10. Poverty is still widespread. The poverty rate was 14.5 percent in 2013, down from 15 percent in 2012. This change, however, was statistically insignificant. Moreover, the poverty rate for this recovery increased at a rate of 0.2 percentage points, compared to an average decrease of 0.7 percentage points in previous recoveries of at least equal length. Some population groups suffer from much higher poverty rates than others. The African American poverty rate, for instance, was 27.2 percent, and the Hispanic poverty rate was 23.5 percent, while the white poverty rate was 9.6 percent. The poverty rate for children under age 18 fell to 19.9 percent. More than one-third of African American children—37.7 percent—lived in poverty in 2013, compared with 30.4 percent of Hispanic children and 10.7 percent of white children.

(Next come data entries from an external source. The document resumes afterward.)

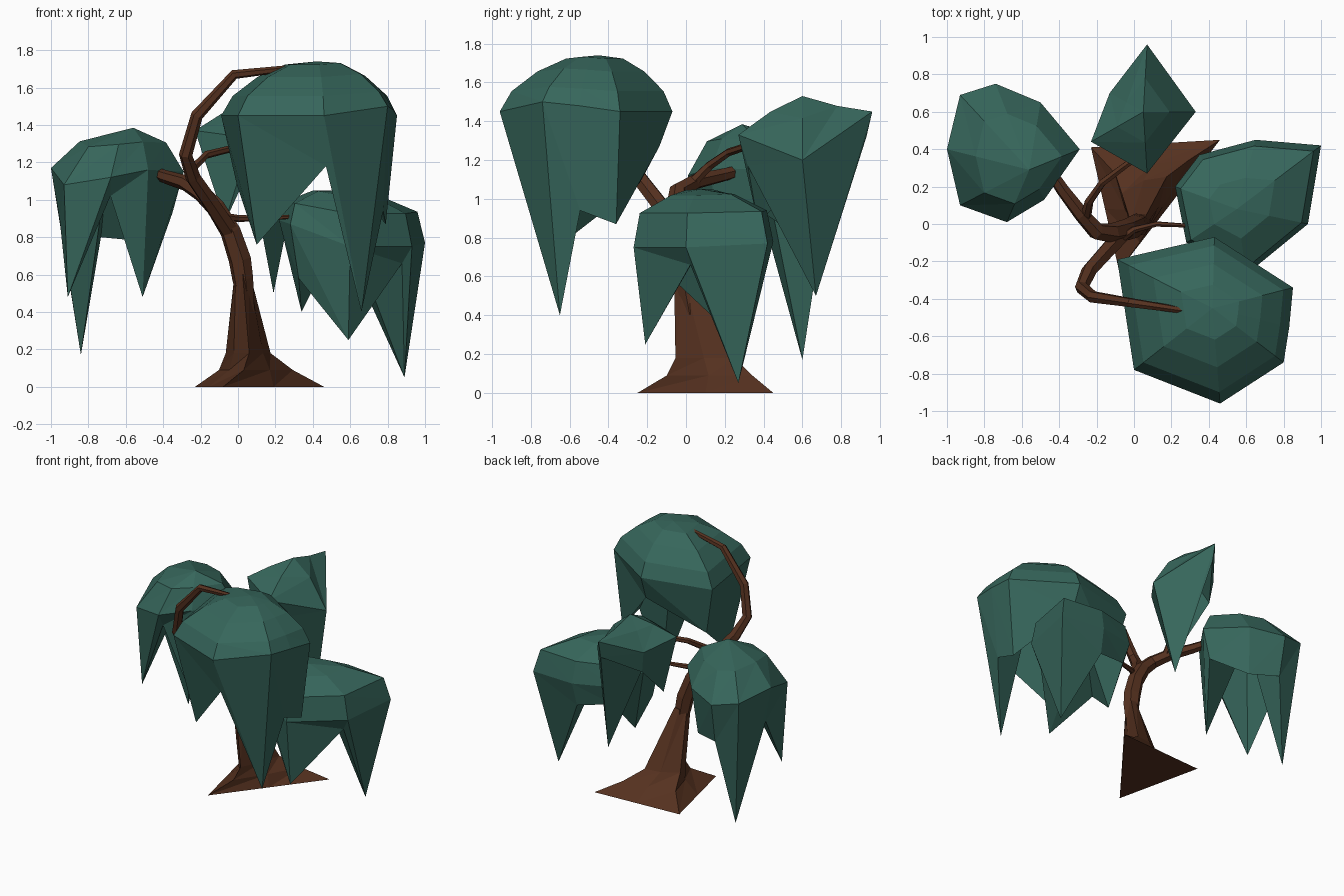
import bpy
import bmesh
import math
from mathutils import Matrix, Vector

cube = bpy.data.objects.get("Cube")
if cube:
    bpy.data.objects.remove(cube, do_unlink=True)


def make_material(name, colour):
    material = bpy.data.materials.new(name)
    material.use_nodes = True
    material.diffuse_color = colour
    material.node_tree.nodes["Principled BSDF"].inputs["Base Color"].default_value = colour
    return material


bark = make_material("bark brown", (0.092, 0.031, 0.014, 1))
leaf = make_material("leaf green", (0.037, 0.133, 0.105, 1))


def loft(name, rings, material):
    """Bridge rings of equal length; a one-point ring closes to a tip."""
    bm = bmesh.new()
    rows = [[bm.verts.new(p) for p in ring] for ring in rings]
    for low, high in zip(rows, rows[1:]):
        count = max(len(low), len(high))
        for i in range(count):
            j = (i + 1) % count
            if len(low) == 1:
                bm.faces.new((low[0], high[j], high[i]))
            elif len(high) == 1:
                bm.faces.new((low[i], low[j], high[0]))
            else:
                bm.faces.new((low[i], low[j], high[j]))
                bm.faces.new((low[i], high[j], high[i]))
    for row in (rows[0], rows[-1]):
        if len(row) > 1:
            bm.faces.new(row)
    bmesh.ops.recalc_face_normals(bm, faces=bm.faces)
    mesh = bpy.data.meshes.new(name)
    bm.to_mesh(mesh)
    bm.free()
    mesh.materials.append(material)
    obj = bpy.data.objects.new(name, mesh)
    bpy.context.collection.objects.link(obj)


def tube(name, path, sides=6):
    """Tapered limb through points given as (x, y, z, radius)."""
    points = [Vector(p[:3]) for p in path]
    side, last = None, None
    rings = []
    for i, point in enumerate(points):
        ahead = points[min(i + 1, len(points) - 1)]
        behind = points[max(i - 1, 0)]
        tangent = (ahead - behind).normalized()
        if side is None:
            side = tangent.orthogonal().normalized()
        else:
            side = last.rotation_difference(tangent) @ side
        last = tangent
        other = tangent.cross(side)
        ring = []
        for k in range(sides):
            angle = math.tau * k / sides
            ring.append(point + path[i][3] * (math.cos(angle) * side + math.sin(angle) * other))
        rings.append(ring)
    loft(name, rings, bark)


def canopy(name, rim, hem, crown, apex):
    """Faceted dome with hanging points. A hem entry is a tip or a notch height."""
    centre = sum((Vector(p) for p in rim), Vector()) / len(rim)
    apex = Vector(apex)
    lower = []
    for point, drop in zip(rim, hem):
        if isinstance(drop, tuple):
            lower.append(Vector(drop))
        else:
            notch = Vector(point).lerp(centre, 0.15)
            notch.z = drop
            lower.append(notch)
    rings = [[centre + Vector((0, 0, 0.08))], lower, rim]
    for scale, height in crown:
        ring = []
        for point in rim:
            p = apex.lerp(Vector(point), scale)
            p.z = height + (point[2] - centre.z) * scale * 0.5
            ring.append(p)
        rings.append(ring)
    rings.append([apex])
    loft(name, rings, leaf)


# Three-cornered flared trunk foot, turning slightly as it rises
corners = [Vector((-0.29, 0.21, 0)), Vector((-0.14, -0.45, 0)), Vector((0.4, 0.25, 0))]
foot = []
for z, x, y, scale, bulge, turn in ((0, 0.06, 0.2, 1, 1, 0), (0.09, 0.08, 0.17, 0.58, 1.1, 0.12),
                                    (0.18, 0.06, 0.12, 0.37, 1.3, 0.3),
                                    (0.6, 0.025, 0, 0.13, 1.7, 0.3)):
    spin = Matrix.Rotation(turn, 3, "Z")
    turned = [spin @ c * scale for c in corners]
    ring = []
    for a, b in zip(turned, turned[1:] + turned[:1]):
        ring += [a + Vector((x, y, z)), (a + b) * 0.5 * bulge + Vector((x, y, z))]
    foot.append(ring)
loft("trunk_foot", foot, bark)

# Trunk and limbs
tube("trunk_and_left_limb", [
    (0.05, 0.03, 0.4, 0.04), (0.025, 0, 0.58, 0.058), (0.01, -0.01, 0.68, 0.062),
    (-0.04, -0.03, 0.83, 0.057),
    (-0.12, -0.05, 0.96, 0.053), (-0.2, -0.04, 1.04, 0.048), (-0.28, 0.05, 1.09, 0.042),
    (-0.38, 0.18, 1.12, 0.036), (-0.46, 0.3, 1.15, 0.03)])
tube("tall_front_limb", [
    (-0.05, -0.04, 0.84, 0.05), (-0.15, -0.15, 0.99, 0.045), (-0.24, -0.25, 1.12, 0.042),
    (-0.28, -0.34, 1.24, 0.036), (-0.22, -0.39, 1.45, 0.033), (-0.02, -0.42, 1.67, 0.026),
    (0.25, -0.46, 1.7, 0.018), (0.35, -0.47, 1.71, 0.012)])
tube("back_limb", [
    (-0.26, 0.03, 1.08, 0.03), (-0.24, 0.12, 1.17, 0.024),
    (-0.17, 0.22, 1.24, 0.021), (-0.05, 0.31, 1.27, 0.019), (0.05, 0.38, 1.28, 0.015)])
tube("right_limb", [
    (-0.1, -0.1, 0.91, 0.025), (0, -0.03, 0.9, 0.019),
    (0.12, 0, 0.9, 0.015), (0.31, -0.01, 0.91, 0.01)])

# Hanging leaf clumps
canopy("left_canopy",
       [(-0.74, 0.75, 1.1), (-0.93, 0.69, 1.14), (-1, 0.4, 1.17), (-0.93, 0.1, 1.08),
        (-0.68, 0.01, 1.12), (-0.48, 0.13, 1.16), (-0.29, 0.4, 1.15), (-0.5, 0.65, 1.13)],
       [0.8, (-0.84, 0.6, 0.17), 0.9, (-0.91, 0.14, 0.48),
        1.02, (-0.51, 0.17, 0.48), 0.93, 0.78],
       [(0.65, 1.3)], (-0.56, 0.29, 1.385))
canopy("front_canopy",
       [(-0.09, -0.19, 1.45), (0.43, -0.07, 1.45), (0.85, -0.34, 1.45), (0.83, -0.55, 1.48),
        (0.8, -0.74, 1.5), (0.46, -0.96, 1.45), (0, -0.78, 1.45)],
       [1.08, 1.27, (0.79, -0.36, 0.87), 0.94,
        (0.66, -0.65, 0.4), (0.47, -0.88, 1.18), (0.1, -0.65, 0.76)],
       [(0.88, 1.56), (0.62, 1.66), (0.33, 1.725)], (0.42, -0.45, 1.74))
canopy("back_canopy",
       [(0.07, 0.96, 1.45), (-0.13, 0.7, 1.32), (-0.23, 0.44, 1.37),
        (0.07, 0.27, 1.33), (0.33, 0.6, 1.2)],
       [(0.07, 0.93, 1.32), 1.16, (-0.07, 0.37, 0.88), 1.17, (0.19, 0.67, 0.5)],
       [(0.5, 1.45)], (0.05, 0.6, 1.53))
canopy("right_canopy",
       [(0.22, 0.2, 0.89), (0.35, 0.37, 0.8), (0.65, 0.45, 0.78), (1, 0.42, 0.77),
        (0.93, 0, 0.75), (0.6, -0.27, 0.75), (0.28, -0.1, 0.87)],
       [(0.34, 0.13, 0.4), 0.65, 0.6, (0.89, 0.27, 0.05),
        0.66, (0.59, -0.21, 0.25), 0.58],
       [(0.91, 0.95), (0.45, 1.03)], (0.55, 0.08, 1.05))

11. Household debt is still high. Household debt equaled 102 percent of after-tax income in March 2015, down from a peak of 129.7 percent in December 2007. But nonrevolving consumer credit—typically installment credit such as student and car loans—has outpaced after-tax income growth. It has grown from 14.5 percent of after-tax income in June 2009 to 18.4 percent in March 2015. This is the highest share of such debt to after-tax income on record, dating back to 1968. A return to debt growth outpacing income growth—which was the case for total debt prior to the start of the Great Recession—from already-high debt levels could eventually slow economic growth again, as people would have to focus on repaying loans and financial instability would take its toll. This would be especially true if interest rates also rise from historically low levels due to a change in the Federal Reserve’s policies. Consumers would have to pay more for their debt, and they would have less money available for consumption and saving, slowing economic growth and job creation.
Christian E. Weller is a Senior Fellow at the Center for American Progress and a professor in the Department of Public Policy and Public Affairs at the McCormack Graduate School of Policy and Global Studies at the University of Massachusetts, Boston. Jackie Odum is a Research Assistant for the Economic Policy team at the Center.
* Correction, September 22, 2015: This issue brief incorrectly stated the job rate. There were 11.1 million more jobs in July 2015 than in June 2009.